One of the most exciting parts of the college admissions season is exploring the options of where to apply. This, in turn, can also be the most terrifying part. When feeling overwhelmed by the thousands of options for college, students often retreat to their comfort zones and shy away from opportunities that will enable them to grow by venturing into the unknown. Moving away from home can certainly be scary, and it is a natural reaction to try to minimize risk in any stressful circumstance; however, there is no better place to stretch personal limits than at college — a place that is literally built to support and guide individuals through exploration and development. There are so many benefits to applying to schools that are outside of our comfort zone. Here are a few of my favorites.
1. In order to reach new heights we must try something at which we could fail

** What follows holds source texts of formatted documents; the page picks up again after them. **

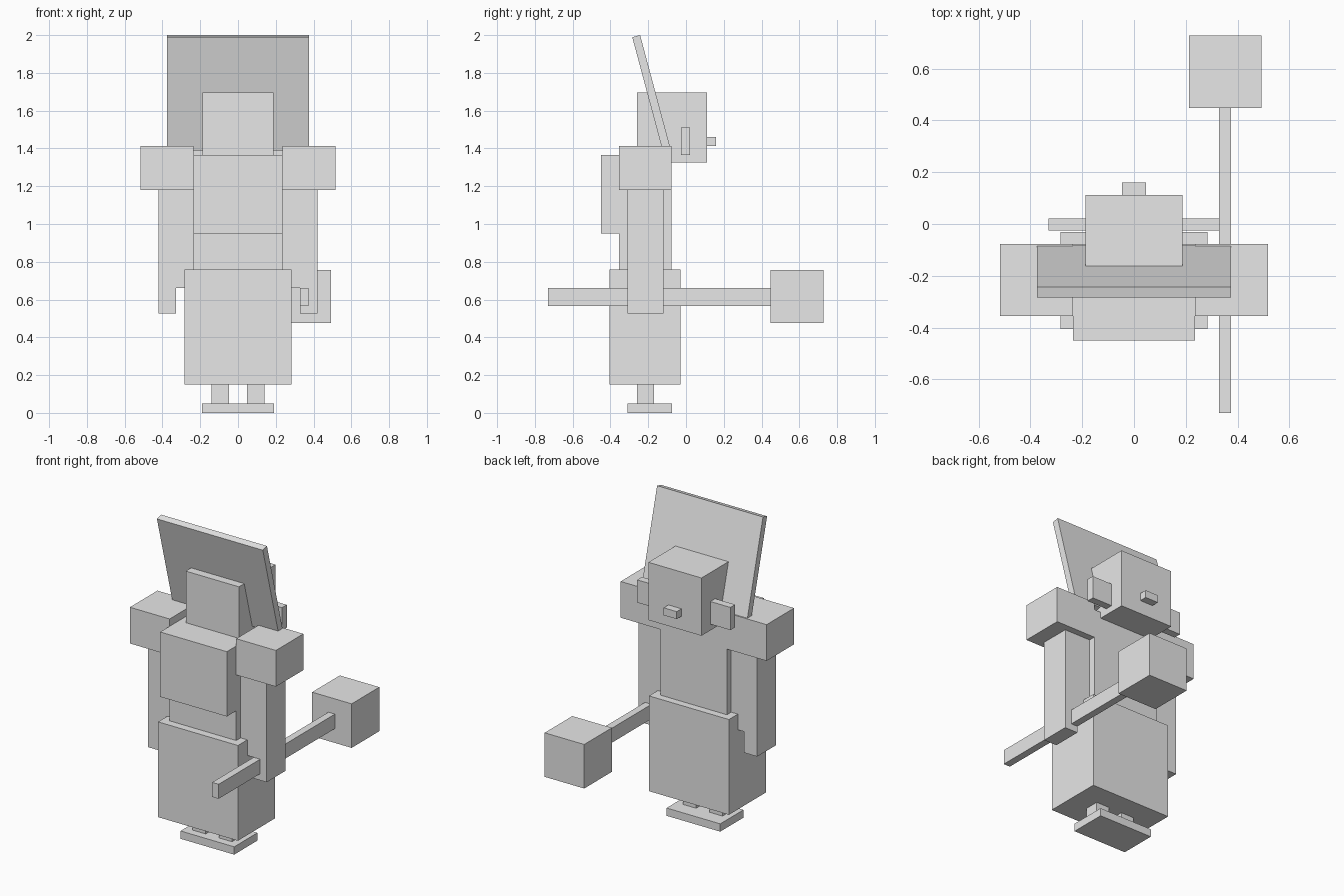
import bpy
import math

cube = bpy.data.objects.get("Cube")
if cube:
    bpy.data.objects.remove(cube, do_unlink=True)

# One plain grey for the whole figure
grey = bpy.data.materials.new("plain grey")
grey.use_nodes = True
colour = (0.8, 0.8, 0.8, 1.0)
grey.diffuse_color = colour
grey.node_tree.nodes["Principled BSDF"].inputs["Base Color"].default_value = colour


def box(name, x, y, z, tilt=0.0):
    """Box between the given (low, high) limits, tilted about x."""
    spans = (x, y, z)
    bpy.ops.mesh.primitive_cube_add(size=1, location=[sum(s) / 2 for s in spans])
    ob = bpy.context.object
    ob.name = ob.data.name = name
    size = [s[1] - s[0] for s in spans]
    for v in ob.data.vertices:
        v.co = [c * d for c, d in zip(v.co, size)]
    ob.rotation_euler.x = tilt
    ob.data.materials.append(grey)
    return ob


def pair(name, x, y, z):
    """The same box on both sides of the body."""
    box("left_" + name, x, y, z)
    box("right_" + name, (-x[1], -x[0]), y, z)


# Feet and legs
box("foot_plate", (-0.19, 0.19), (-0.31, -0.075), (0, 0.05))
pair("leg", (0.047, 0.14), (-0.26, -0.17), (0.05, 0.15))

# Body
box("skirt", (-0.283, 0.283), (-0.405, -0.03), (0.15, 0.76))
box("torso", (-0.236, 0.236), (-0.355, -0.077), (0.76, 1.365))
box("pack", (-0.236, 0.236), (-0.45, -0.355), (0.95, 1.365))

# Shoulders and arms
pair("shoulder", (0.236, 0.517), (-0.355, -0.077), (1.18, 1.412))
pair("arm", (0.236, 0.42), (-0.31, -0.12), (0.66, 1.18))
pair("hand", (0.328, 0.42), (-0.31, -0.12), (0.525, 0.66))

# Head
box("head", (-0.188, 0.188), (-0.26, 0.112), (1.325, 1.695))
pair("ear", (0.188, 0.33), (-0.026, 0.022), (1.365, 1.51))
box("nose", (-0.046, 0.046), (0.112, 0.16), (1.412, 1.46))

# Leaning panel behind the head
box("back_panel", (-0.375, 0.375), (-0.205, -0.162), (1.385, 2.005),
    tilt=math.radians(15))

# Hammer
box("hammer_handle", (0.328, 0.374), (-0.73, 0.45), (0.567, 0.66))
box("hammer_head", (0.212, 0.492), (0.447, 0.727), (0.475, 0.757))
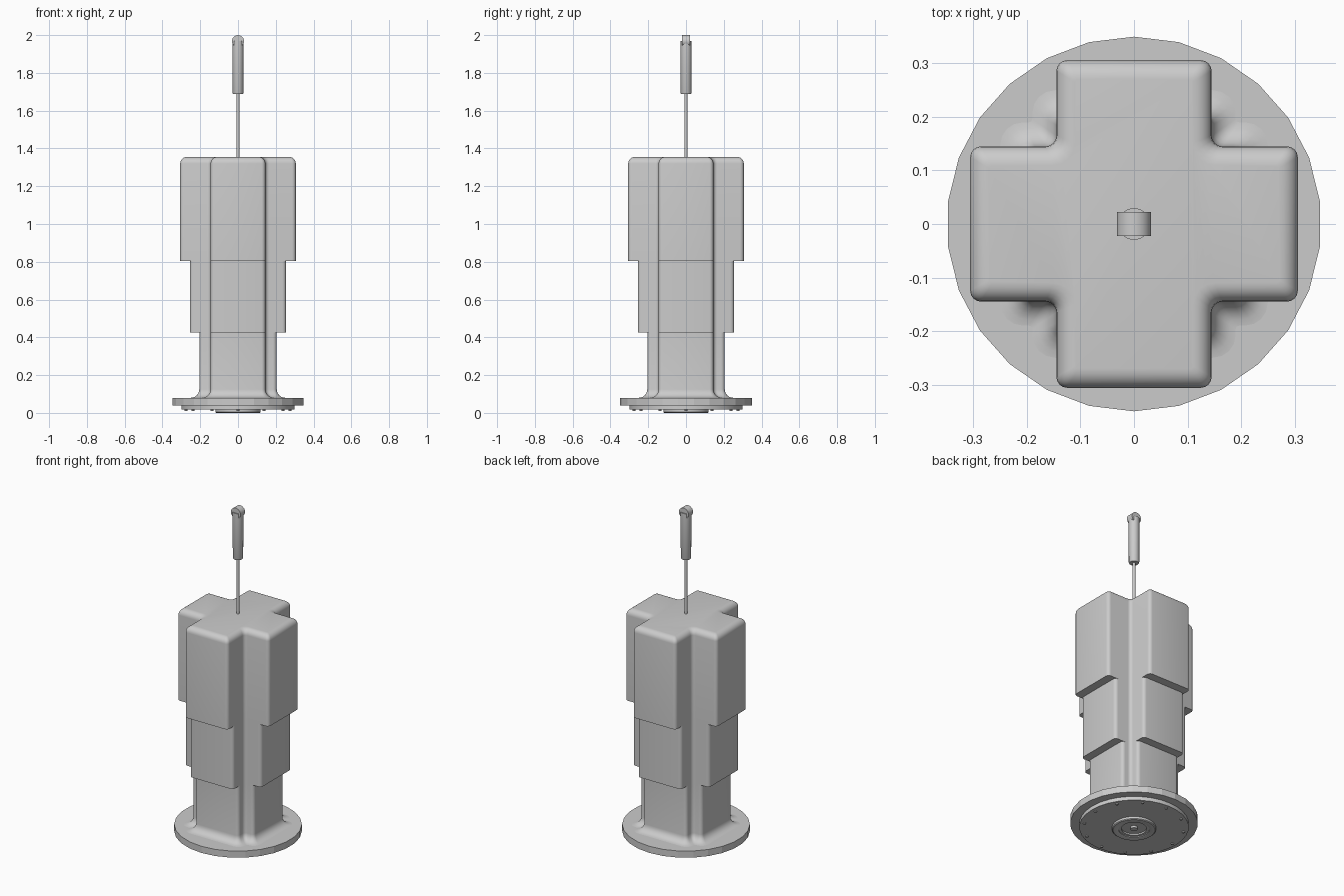
import bpy, bmesh
from math import sin, cos, pi, radians
from mathutils import Matrix

cube = bpy.data.objects.get("Cube")
if cube:
    bpy.data.objects.remove(cube)

grey = bpy.data.materials.new("plain grey")
grey.use_nodes = True
GREY = (0.6, 0.6, 0.6, 1)
grey.diffuse_color = GREY
grey.node_tree.nodes["Principled BSDF"].inputs["Base Color"].default_value = GREY


def finish(bm, name, angle=35):
    bmesh.ops.remove_doubles(bm, verts=bm.verts, dist=1e-5)
    bmesh.ops.recalc_face_normals(bm, faces=bm.faces)
    mesh = bpy.data.meshes.new(name)
    bm.to_mesh(mesh)
    bm.free()
    mesh.materials.append(grey)
    ob = bpy.data.objects.new(name, mesh)
    bpy.context.collection.objects.link(ob)
    bpy.ops.object.select_all(action='DESELECT')
    ob.select_set(True)
    bpy.context.view_layer.objects.active = ob
    bpy.ops.object.shade_smooth_by_angle(angle=radians(angle))
    return ob


def loft(bm, rings):
    """Bridge equal-length rings of points and cap both ends."""
    loops = [[bm.verts.new(p) for p in ring] for ring in rings]
    n = len(loops[0])
    for lo, hi in zip(loops, loops[1:]):
        for i in range(n):
            j = (i + 1) % n
            bm.faces.new((lo[i], lo[j], hi[j], hi[i]))
    bm.faces.new(loops[0][::-1])
    bm.faces.new(loops[-1])


def lathe(name, profile, sides, angle=35):
    """Turn (radius, z) points about the z axis, with a vertex facing +y."""
    bm = bmesh.new()
    loft(bm, [[(r * sin(2 * pi * i / sides), r * cos(2 * pi * i / sides), z)
               for i in range(sides)] for r, z in profile])
    return finish(bm, name, angle)


def cross(reach, half, z, r_out=0.02, r_in=0.02, steps=4):
    """Plus-shaped ring with rounded outer and inner corners."""
    def arc(cx, cy, r, start, sweep):
        return [(cx + r * cos(start + sweep * k / steps),
                 cy + r * sin(start + sweep * k / steps)) for k in range(steps + 1)]
    quarter = pi / 2
    pts = arc(reach - r_out, half - r_out, r_out, 0, quarter)
    pts += arc(half + r_in, half + r_in, r_in, -quarter, -quarter)
    pts += arc(half - r_out, reach - r_out, r_out, 0, quarter)
    ring = []
    for k in range(4):
        c, s = round(cos(k * quarter)), round(sin(k * quarter))
        ring += [(c * x - s * y, s * x + c * y, z) for x, y in pts]
    return ring


# Tower: flared foot, three stepped plus-shaped tiers, rounded roof
HALF, LOW, MID, HIGH = 0.145, 0.205, 0.255, 0.306
FLARE, ROUND, FLOOR, ROOF = 0.045, 0.035, 0.08, 1.355
rings = []
for k in range(7):
    t = k / 6 * pi / 2
    d = FLARE * (1 - sin(t))
    rings.append(cross(LOW + d, HALF + d, FLOOR + FLARE * (1 - cos(t)), 0.02 + d * 0.5, 0.02 - d * 0.3))
for inner, outer, z in ((LOW, MID, 0.425), (MID, HIGH, 0.805)):
    rings += [cross(inner, HALF, z), cross(outer, HALF, z)]
for k in range(7):
    t = k / 6 * pi / 2
    d = ROUND * (1 - cos(t))
    rings.append(cross(HIGH - d, HALF - d, ROOF - ROUND * (1 - sin(t)), 0.02 - d * 0.4, 0.02 + d * 0.6))
bm = bmesh.new()
loft(bm, rings)
bmesh.ops.dissolve_degenerate(bm, dist=1e-5, edges=bm.edges)
finish(bm, "tower")

# Round base plates
lathe("base_flange", [(0.35, 0.04), (0.35, 0.08)], 26, 10)
lathe("base_plate", [(0.3, 0.017), (0.3, 0.045)], 32)

# Socket ring under the base, with a recess and a centre pin
lathe("socket_ring", [(0.07, 0.018), (0.07, 0.008), (0.085, 0.008), (0.085, 0.004),
                      (0.1, 0), (0.115, 0), (0.12, 0.004), (0.12, 0.02)], 32)
lathe("socket_pin", [(0.02, 0.004), (0.02, 0.02)], 16)

# Bolts around the underside
bm = bmesh.new()
for i in range(12):
    a = 2 * pi * i / 12
    bmesh.ops.create_cone(bm, cap_ends=True, segments=8, radius1=0.008, radius2=0.008, depth=0.01,
                          matrix=Matrix.Translation((0.275 * cos(a), 0.275 * sin(a), 0.016)))
finish(bm, "base_bolts")

# Mast: thin rod, thicker sleeve and a sideways barrel on top
lathe("mast_rod", [(0.008, 1.34), (0.008, 1.7)], 12)
lathe("mast_sleeve", [(0.026, 1.688), (0.029, 1.695), (0.03, 1.97)], 16)
bm = bmesh.new()
bmesh.ops.create_cone(bm, cap_ends=True, segments=24, radius1=0.032, radius2=0.032, depth=0.044,
                      matrix=Matrix.Translation((0, 0, 1.968)) @ Matrix.Rotation(pi / 2, 4, 'X'))
finish(bm, "mast_tip")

We cannot expect to excel academically or in our careers without stepping out of our habits and routines. If we continue to do what we’ve done in the past, we will garner the same results. Not only does trying something new give us an opportunity to succeed at something we’ve never succeeded at before, but it also helps us do better at everything. Studies have shown that the anxiety we feel when presented with a risk actually improves focus and performance. Going to a school that is academically or socially challenging will force us to rise to the occasion, not only helping us to garner new skills and coping mechanisms, but also helping us to gain a newfound sense of confidence that we can overcome anything.
2. Our fear of failure can actually cost us more than failure itself
Every time we choose to play it safe, we’re robbing ourselves of a powerful opportunity to learn and keep our brains active and healthy. And, unfortunately it doesn’t get easier as we get older. In fact, we become more risk averse as we age, which can be detrimental to our mental acuity and overall well-being. Additionally, regret is a powerful depressant. It can be hard to look back on our lives and feel a barrage of what if’s. What if I had applied to that killer program across the country or tried my chances at that dream school despite its low admit rate? What if the question changed to WHY NOT?
3. Tapping into the new makes us more creative
You may be surprised to learn that your favorite singer or heart throb actor has failed more than the average person. In fact, creative people fail very often, and successful people are only successful because they’ve become really good at failing. Opening yourself to criticism is innately risky, but it also helps you strengthen your creative muscles. The more you do it, the less likely you will be afraid to do it again, increasing your chances for achievement. A recent study even showed that students who took the leap to study abroad scored higher on tests for creativity than students who stayed at home. Becoming comfortable in taking calculated risks cultivates “openness to experience,” one of the Big Five personality traits characterized by intellectual curiosity, self-exploration, and imagination. This trait has been shown to be one of the best predictors of creative achievement; for it is creativity that enables individuals to harness innovative ideas that are not only impactful to their own lives, but also to those around them and the world at large.
At Rainbow we love to help students understand the inherent benefits of stepping out of their comfort zones. It’s one of several central themes in our Paving The Way… workshop series. If you are ready to take the plunge and try something guaranteed to transform you into a fearless, empowered student with a greater sense of purpose we invite you to get a taste of Paving during our one day teaser on October 18th! For more information about this and future teasers and what they entail, email our office or call us at 310-902-7912.
So now, ask yourself, are you willing and ready to step outside your comfort zone? When was the last time you did so? Leave some inspiration in the comments below or on our Facebook Page for students struggling through their decision of whether or not to apply to that “risky” school.